Model answer for a process diagram on recycling drinks cans.
Process diagrams are some of the easiest tasks in IELTS Academic writing task 1 as you are logically explaining a process using sequencers and passive grammar. The data is obviously static so there are no trends to report on, it is pretty straightforward with enough practice.
Here is an interesting task 1 question below. Be prepared as something similar could appear in writing task 1 academic. It’s not a map or a process diagram, it’s a floor plan. You will also notice it has two time periods. The present and plans for the future.
It is essential to analyse the task and it’s main features and then plan your writing before starting your report. Total planning for task 1 should be around 4 or 5 minutes. Remember that you need to paraphrase the introduction and give an overview.
Be careful of memorised sentences in your writing.
There are some IELTS teachers out there who tell students to write an outline statement after the thesis statement. To be honest, this is not a good way to structure the introduction. Outline statements are only for true academic essays that are many pages long, like you would write at university (IELTS essays are short discursive essays)
Another reason why I advise not writing them is that they look like they have been memorised. The examiner is looking out for memorised statements and sentences. You could lose points on this in task response and lexical resource. To put it simply, you have to use your own words. The IELTS examiners are looking at how you can use language naturally and coherently.
One of the most important skills for getting a good score in the IELTS writing exam, is the way cohesive devices or linking devices are used. In the marking criteria for task 2 essays and Writing task 1 reports, Coherence and Cohesion accounts for 25% of your marks, therefore it is important to have an essay that flows naturally and is easy for the reader to understand. A key component of this is cohesive devices, however, use them correctly and sparingly.

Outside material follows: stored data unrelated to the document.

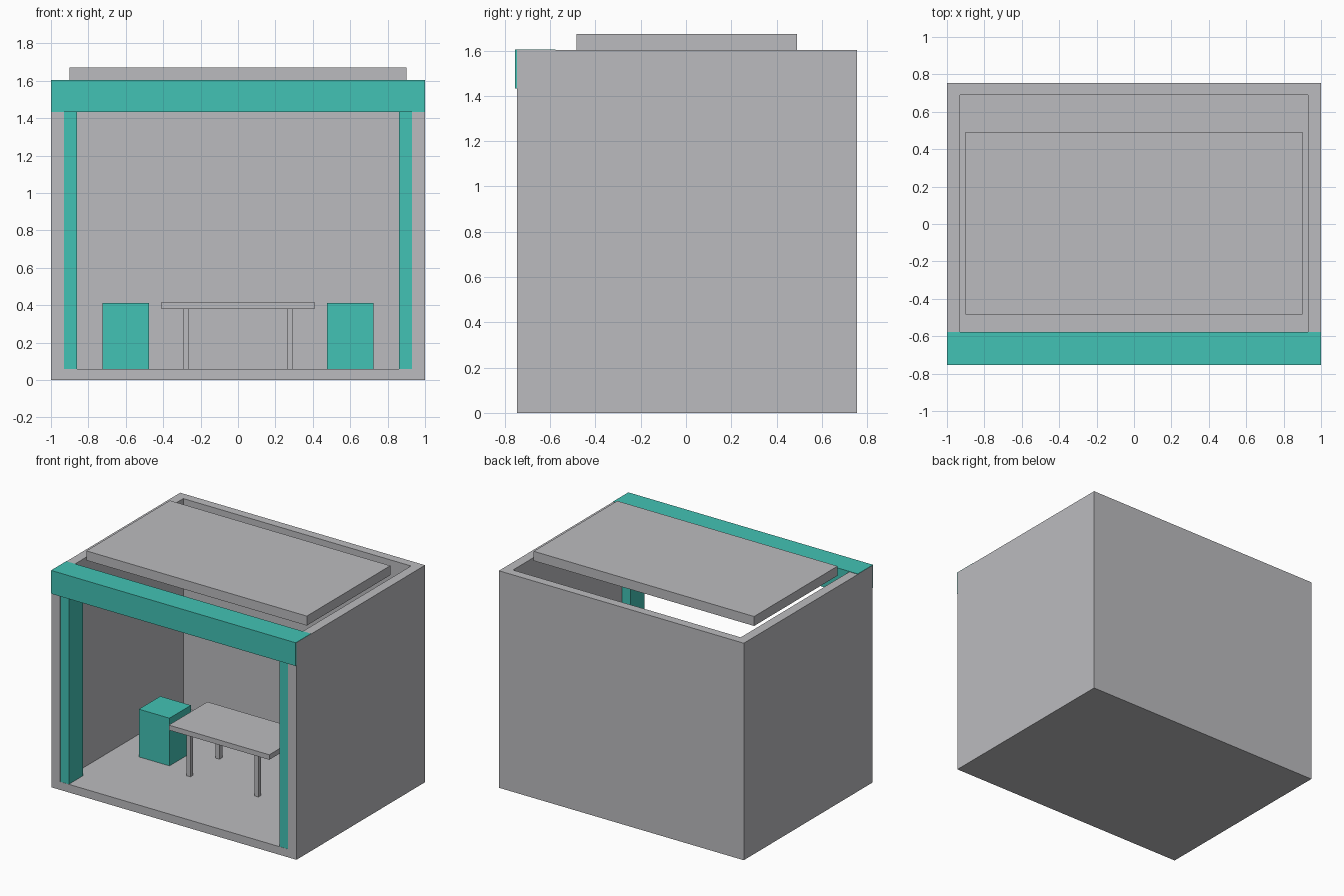
import bpy
import bmesh
from mathutils import Vector

if "Cube" in bpy.data.objects:
    bpy.data.objects.remove(bpy.data.objects["Cube"], do_unlink=True)


def make_material(name, rgb):
    mat = bpy.data.materials.new(name)
    mat.use_nodes = True
    mat.diffuse_color = (*rgb, 1)
    mat.node_tree.nodes["Principled BSDF"].inputs["Base Color"].default_value = (*rgb, 1)
    return mat


grey = make_material("light_grey", (0.5, 0.5, 0.52))
teal = make_material("teal", (0.055, 0.54, 0.46))


def box(name, low, high, mat):
    """Axis-aligned block between two opposite corners."""
    low, high = Vector(low), Vector(high)
    mesh = bpy.data.meshes.new(name)
    bm = bmesh.new()
    bmesh.ops.create_cube(bm, size=1)
    for v in bm.verts:
        v.co = (low + high) / 2 + v.co * (high - low)
    bm.to_mesh(mesh)
    bm.free()
    mesh.materials.append(mat)
    obj = bpy.data.objects.new(name, mesh)
    bpy.context.collection.objects.link(obj)
    return obj


FRONT, BACK, TOP, FLOOR = -0.746, 0.754, 1.602, 0.06
MID = (FRONT + BACK) / 2

# Booth shell: floor, side walls and back wall, open at front and top
shell = box("booth_shell", (-1, FRONT, 0), (1, BACK, TOP), grey)
cutter = box("shell_cutter", (-0.93, -1, FLOOR), (0.93, 0.69, 2), grey)
cutter.hide_render = True
cut = shell.modifiers.new("hollow", 'BOOLEAN')
cut.operation = 'DIFFERENCE'
cut.solver = 'EXACT'
cut.object = cutter
bpy.context.view_layer.objects.active = shell
bpy.ops.object.modifier_apply(modifier=cut.name)
bpy.data.objects.remove(cutter, do_unlink=True)

# Raised roof panel
box("roof_panel", (-0.9, MID - 0.487, TOP), (0.9, MID + 0.487, 1.672), grey)

# Front frame: fascia beam and posts against the side walls
box("fascia_beam", (-0.999, -0.754, 1.433), (0.999, -0.577, TOP + 0.003), teal)
for side, label in ((-1, "right"), (1, "left")):
    xs = sorted((side * 0.86, side * 0.94))
    box(label + "_post", (xs[0], FRONT + 0.001, FLOOR - 0.01),
        (xs[1], -0.58, 1.44), teal)

    # Stool on each side of the table
    xs = sorted((side * 0.475, side * 0.725))
    box(label + "_stool", (xs[0], MID - 0.125, FLOOR),
        (xs[1], MID + 0.125, 0.412), teal)

    # Table legs
    for depth, place in ((-1, "front"), (1, "back")):
        x, y, r = side * 0.278, MID + depth * 0.17, 0.0165
        box(f"{place}_{label}_table_leg", (x - r, y - r, FLOOR),
            (x + r, y + r, 0.38), grey)

# Table top
box("table_top", (-0.41, MID - 0.225, 0.38), (0.41, MID + 0.225, 0.417), grey)
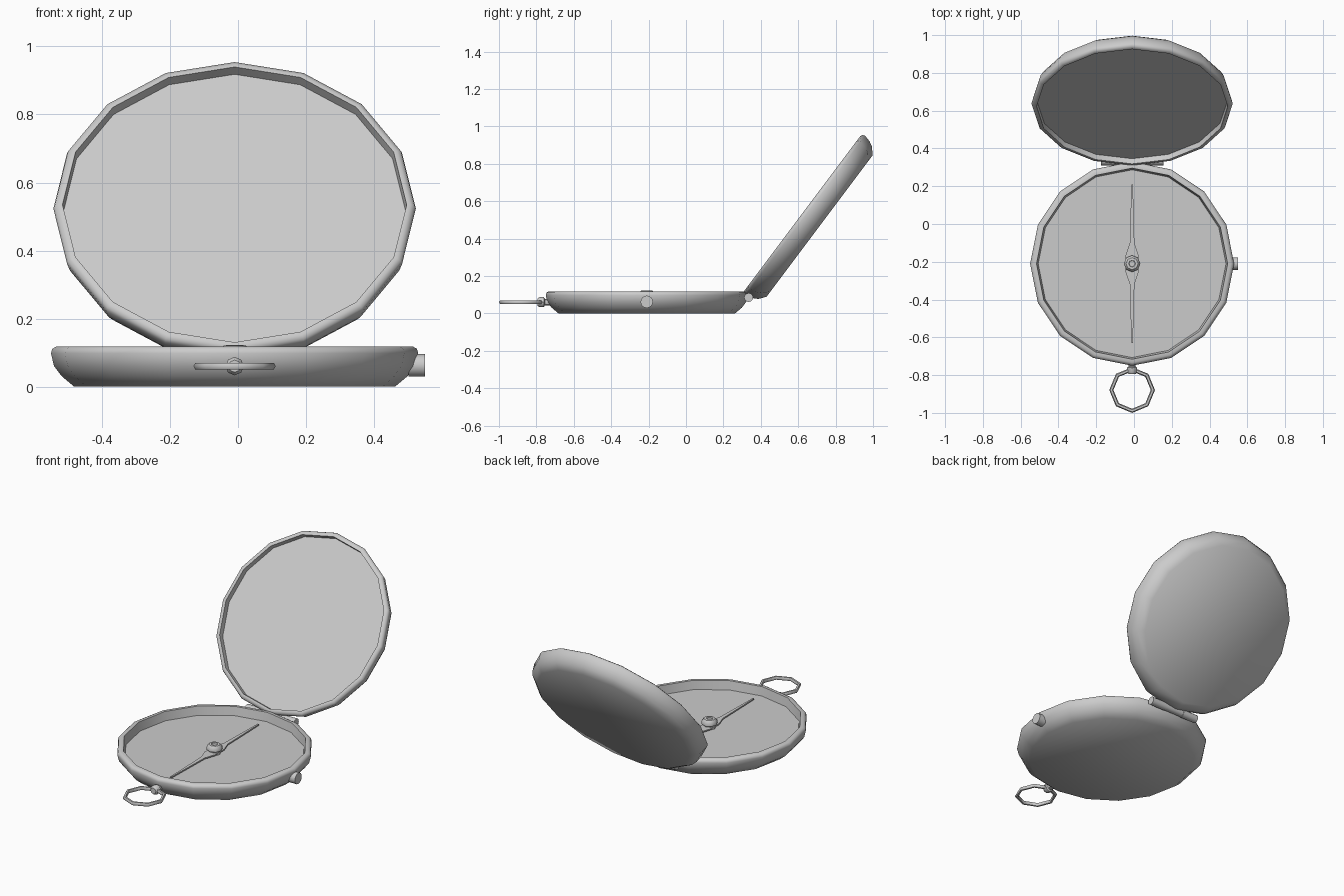
import bpy, bmesh, math
from mathutils import Matrix, Vector

if "Cube" in bpy.data.objects:
    bpy.data.objects.remove(bpy.data.objects["Cube"])

CX, CY = -0.01, -0.21   # centre of the case


def finish(name, bm, matrix, angle=45):
    bmesh.ops.recalc_face_normals(bm, faces=bm.faces)
    me = bpy.data.meshes.new(name)
    bm.to_mesh(me)
    bm.free()
    me.shade_smooth()
    me.set_sharp_from_angle(angle=math.radians(angle))
    ob = bpy.data.objects.new(name, me)
    ob.matrix_world = matrix
    bpy.context.collection.objects.link(ob)
    return ob


def lathe(name, profile, sides, matrix, angle=45, closed=False):
    """Spin (radius, height) points round local z; cap the ends or close the loop."""
    bm = bmesh.new()
    rings = []
    for r, z in profile:
        rings.append([bm.verts.new((r * math.cos(2 * math.pi * i / sides),
                                    r * math.sin(2 * math.pi * i / sides), z))
                      for i in range(sides)])
    pairs = list(zip(rings, rings[1:]))
    if closed:
        pairs.append((rings[-1], rings[0]))
    else:
        bm.faces.new(rings[0])
        bm.faces.new(rings[-1])
    for a, b in pairs:
        for i in range(sides):
            j = (i + 1) % sides
            bm.faces.new((a[i], a[j], b[j], b[i]))
    return finish(name, bm, matrix, angle)


def at(x, y, z, axis=None, deg=0):
    m = Matrix.Translation((x, y, z))
    return m @ Matrix.Rotation(math.radians(deg), 4, axis) if axis else m


def shell(rim, inner, floor):
    """Rounded dish profile; rim is the largest radius."""
    return [(0.472, 0), (0.508, 0.03), (rim - 0.009, 0.06), (rim, 0.098),
            (rim - 0.004, 0.111), (rim - 0.016, 0.118), (0.506, 0.118), (inner, floor)]


# case bottom and the lid leaning open behind it
lathe("case_base", shell(0.54, 0.497, 0.066), 16, at(CX, CY, 0))
lid_profile = [(r, (z - 0.118) * 0.97) for r, z in shell(0.533, 0.503, 0.085)]
lathe("case_lid", lid_profile, 16, at(CX, 0.622, 0.535, 'X', 53.13))

# hinge barrel in three knuckles
for i, (x0, x1, r) in enumerate([(-0.165, -0.06, 0.024), (-0.06, 0.06, 0.022),
                                 (0.06, 0.165, 0.024)]):
    lathe(f"hinge_knuckle_{i + 1}", [(r, x0), (r, x1)], 12,
          at(CX, 0.335, 0.085, 'Y', 90))

# needle: tapered outline with a flare near the hub, mirrored both ways
half = [(0.004, 0.42), (0.012, 0.11), (0.034, 0.045)]
outline = half + [(x, -y) for x, y in reversed(half)]
outline += [(-x, -y) for x, y in outline]
bm = bmesh.new()
face = bm.faces.new([bm.verts.new((x, y, 0)) for x, y in outline])
ext = bmesh.ops.extrude_face_region(bm, geom=[face])
bmesh.ops.translate(bm, vec=Vector((0, 0, 0.008)),
                    verts=[v for v in ext["geom"] if isinstance(v, bmesh.types.BMVert)])
finish("needle", bm, at(CX, CY, 0.074), 30)

# needle hub with a small dimpled cap
lathe("needle_hub", [(0.035, 0.064), (0.035, 0.085), (0.044, 0.09), (0.044, 0.108),
                     (0.032, 0.121), (0.018, 0.122), (0.016, 0.115)], 8,
      at(CX, CY, 0))

# side catch button
lathe("catch_button", [(0.033, 0.512), (0.033, 0.56)], 16, at(CX, CY, 0.062, 'Y', 90))

# loop stem and carrying ring
lathe("ring_stem", [(0.018, 0.51), (0.018, 0.545), (0.027, 0.55), (0.027, 0.573),
                    (0.018, 0.585)], 8, at(CX, CY, 0.06, 'X', 90))
tube = [(0.11 + 0.011 * math.cos(math.pi * k / 3), 0.011 * math.sin(math.pi * k / 3))
        for k in range(6)]
lathe("carrying_ring", tube, 8, at(CX, -0.879, 0.06), 61, closed=True)
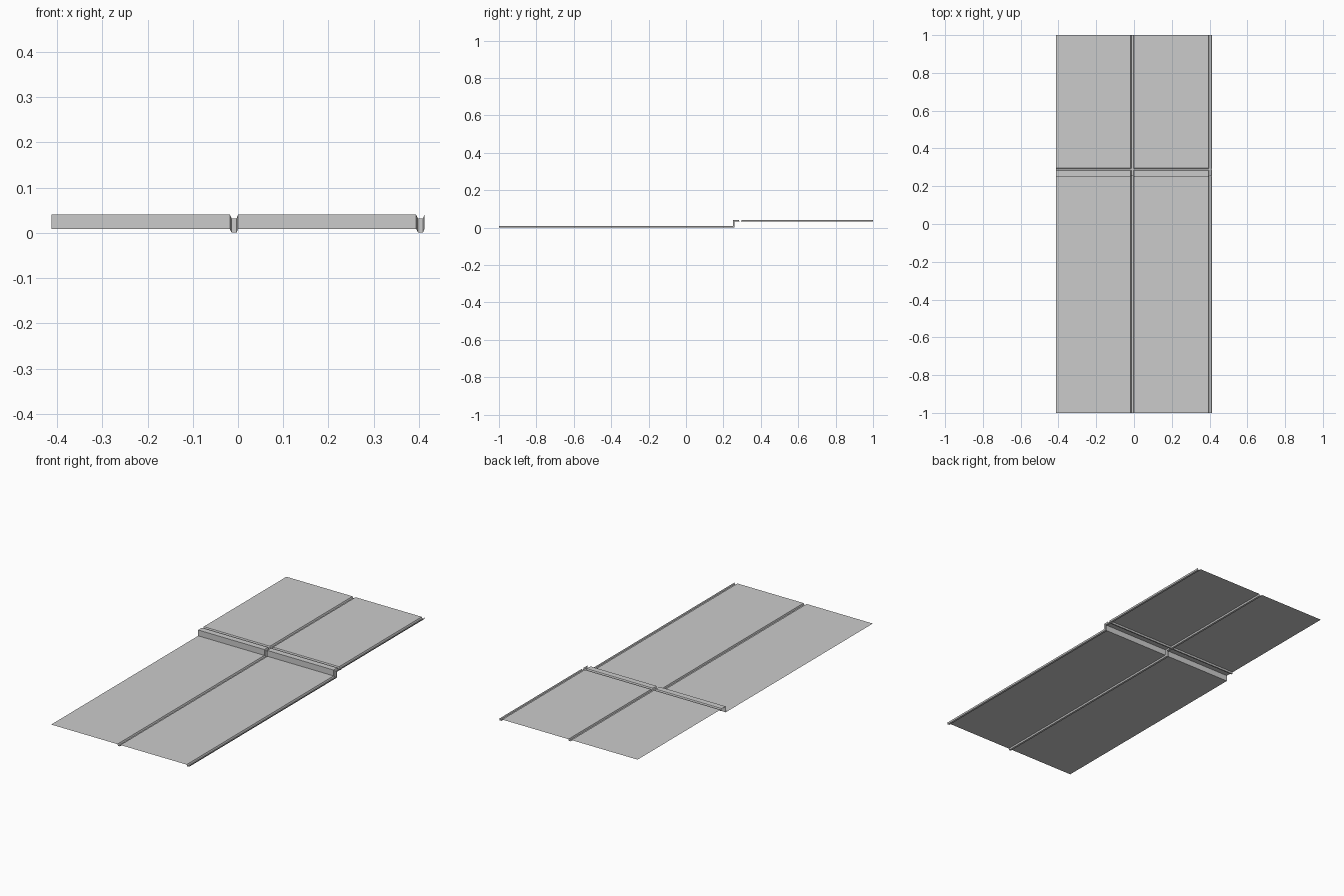
import bpy, bmesh

if "Cube" in bpy.data.objects:
    bpy.data.objects.remove(bpy.data.objects["Cube"])

W = 0.412      # width of one panel
D = 0.008      # groove depth

# Across the panel: (x, recessed) - flat sheet, then a groove at the right edge
across = [(-W, 0), (-0.018, 0), (-0.014, 1), (-0.003, 1), (0.0, 0)]

# Along the panel: (y, z, recess direction y, recess direction z, recessed)
along = [
    (-1.0, 0.0085, 0, -1, 0),
    (0.25, 0.0085, 1, -1, 0),    # foot of the riser
    (0.25, 0.040, 1, -1, 0),     # top of the riser
    (0.282, 0.040, 0, -1, 0),
    (0.286, 0.040, 0, -1, 1),    # cross groove
    (0.293, 0.040, 0, -1, 1),
    (0.297, 0.040, 0, -1, 0),
    (1.0, 0.040, 0, -1, 0),
]

# Stepped sheet panel with recessed seams
bm = bmesh.new()
rows = []
for y, z, dy, dz, cross in along:
    row = []
    for x, seam in across:
        d = D * max(seam, cross)
        row.append(bm.verts.new((x, y + dy * d, max(0, z + dz * d))))
    rows.append(row)
for a, b in zip(rows, rows[1:]):
    for i in range(len(across) - 1):
        bm.faces.new((a[i], a[i + 1], b[i + 1], b[i]))
mesh = bpy.data.meshes.new("stepped_panel")
bm.to_mesh(mesh)
bm.free()
panel = bpy.data.objects.new("stepped_panel", mesh)
bpy.context.collection.objects.link(panel)

# Repeat the panel side by side
arr = panel.modifiers.new("side_by_side", 'ARRAY')
arr.count = 2
arr.use_relative_offset = False
arr.use_constant_offset = True
arr.constant_offset_displace = (W, 0, 0)
arr.use_merge_vertices = True
arr.merge_threshold = 0.0005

It is important to use some ‘complex sentences’ in IELTS writing task 2 otherwise you are unlikely to get a band 6.5 or above. However, not all of your sentences have to be ‘complex’ you need to use simple sentences too. Remember that grammar accounts for 25% of your marks in the writing tasks but there is some confusion in IELTS about what a ‘complex sentence’ actually is.
In the IELTS reading section there are usually 14 different types of questions but for each reading text you may get 3 or 4 different types to answer. You might get True False Not Given, Yes No Not Given, completing a sentence , matching a heading or multiple choice to name just a few.
Occasionally in IELTS academic Writing task 1 a task graphs with predictions and future trends may come up.
In this case you need to use the future tense with some specific academic phrases for graphs with a future trend. Let’s have a look at the grammar needed for this kind of graph here. Note that the data in this task is dynamic, that means it changes over time.
Describing a process needs specific grammar, such as the passive and sequencers for showing how something is made or processed. Below is a diagram showing how milk, cheese and butter are made for commercial sale.
How to write the public or general opinion in IELTS Discussion essays.
When writing a discussion essay in IELTS writing task 2, you have to give the public opinion or others opinions as well as giving your own opinion (if the task asks for your opinion). To do this you will need to use special phrases to show others views. If you do not refer to why people hold a particular opinion, then you will lose marks in task response. You must mention others views and why they hold those views, or the whole essay could turn into a problem solution essay or even an advantage disadvantage essay. It is all about the way language is used here.